--- Exercise inputs ---

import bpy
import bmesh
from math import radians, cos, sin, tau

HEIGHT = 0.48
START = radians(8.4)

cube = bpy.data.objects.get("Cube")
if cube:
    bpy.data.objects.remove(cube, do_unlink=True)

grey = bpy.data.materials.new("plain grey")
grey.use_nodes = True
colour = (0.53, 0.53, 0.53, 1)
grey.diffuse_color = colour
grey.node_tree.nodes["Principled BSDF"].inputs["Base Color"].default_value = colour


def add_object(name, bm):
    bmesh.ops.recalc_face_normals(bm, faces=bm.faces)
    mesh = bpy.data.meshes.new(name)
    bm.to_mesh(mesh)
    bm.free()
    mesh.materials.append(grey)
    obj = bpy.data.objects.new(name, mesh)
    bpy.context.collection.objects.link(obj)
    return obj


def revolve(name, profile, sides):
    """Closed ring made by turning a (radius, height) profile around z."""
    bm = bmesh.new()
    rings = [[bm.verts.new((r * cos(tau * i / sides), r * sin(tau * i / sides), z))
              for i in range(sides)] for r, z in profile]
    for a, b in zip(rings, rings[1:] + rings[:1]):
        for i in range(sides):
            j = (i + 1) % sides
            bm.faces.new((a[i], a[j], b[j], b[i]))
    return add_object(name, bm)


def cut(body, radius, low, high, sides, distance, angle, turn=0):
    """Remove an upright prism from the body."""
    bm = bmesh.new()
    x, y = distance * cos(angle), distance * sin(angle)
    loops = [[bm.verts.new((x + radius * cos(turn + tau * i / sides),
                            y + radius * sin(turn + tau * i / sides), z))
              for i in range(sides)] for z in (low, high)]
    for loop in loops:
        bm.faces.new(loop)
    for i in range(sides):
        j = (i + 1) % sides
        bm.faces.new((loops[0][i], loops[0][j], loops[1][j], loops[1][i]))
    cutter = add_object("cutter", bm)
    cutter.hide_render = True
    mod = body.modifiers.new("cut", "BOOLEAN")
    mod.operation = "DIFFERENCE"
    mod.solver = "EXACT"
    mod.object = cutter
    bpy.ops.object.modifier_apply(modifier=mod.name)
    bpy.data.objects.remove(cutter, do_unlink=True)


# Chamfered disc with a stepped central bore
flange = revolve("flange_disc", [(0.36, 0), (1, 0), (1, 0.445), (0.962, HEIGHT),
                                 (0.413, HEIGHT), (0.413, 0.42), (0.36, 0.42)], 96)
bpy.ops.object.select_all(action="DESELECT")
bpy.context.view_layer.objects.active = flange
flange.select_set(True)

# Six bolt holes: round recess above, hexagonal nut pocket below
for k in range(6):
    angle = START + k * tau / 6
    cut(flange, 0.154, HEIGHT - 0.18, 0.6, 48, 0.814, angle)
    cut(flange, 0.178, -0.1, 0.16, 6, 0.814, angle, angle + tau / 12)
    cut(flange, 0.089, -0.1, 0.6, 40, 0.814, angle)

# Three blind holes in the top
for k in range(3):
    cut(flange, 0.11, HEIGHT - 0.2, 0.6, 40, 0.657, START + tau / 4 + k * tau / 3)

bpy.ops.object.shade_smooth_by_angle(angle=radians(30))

---

- [Description of the task] Please make an exact copy of the lines above from the line with "bm.faces.new((a[i], a[j], b[j], b[i]))" through the line with "for i in range(sides)] for z", both ends included.

- [Task result]
            bm.faces.new((a[i], a[j], b[j], b[i]))
    return add_object(name, bm)


def cut(body, radius, low, high, sides, distance, angle, turn=0):
    """Remove an upright prism from the body."""
    bm = bmesh.new()
    x, y = distance * cos(angle), distance * sin(angle)
    loops = [[bm.verts.new((x + radius * cos(turn + tau * i / sides),
                            y + radius * sin(turn + tau * i / sides), z))
              for i in range(sides)] for z in (low, high)]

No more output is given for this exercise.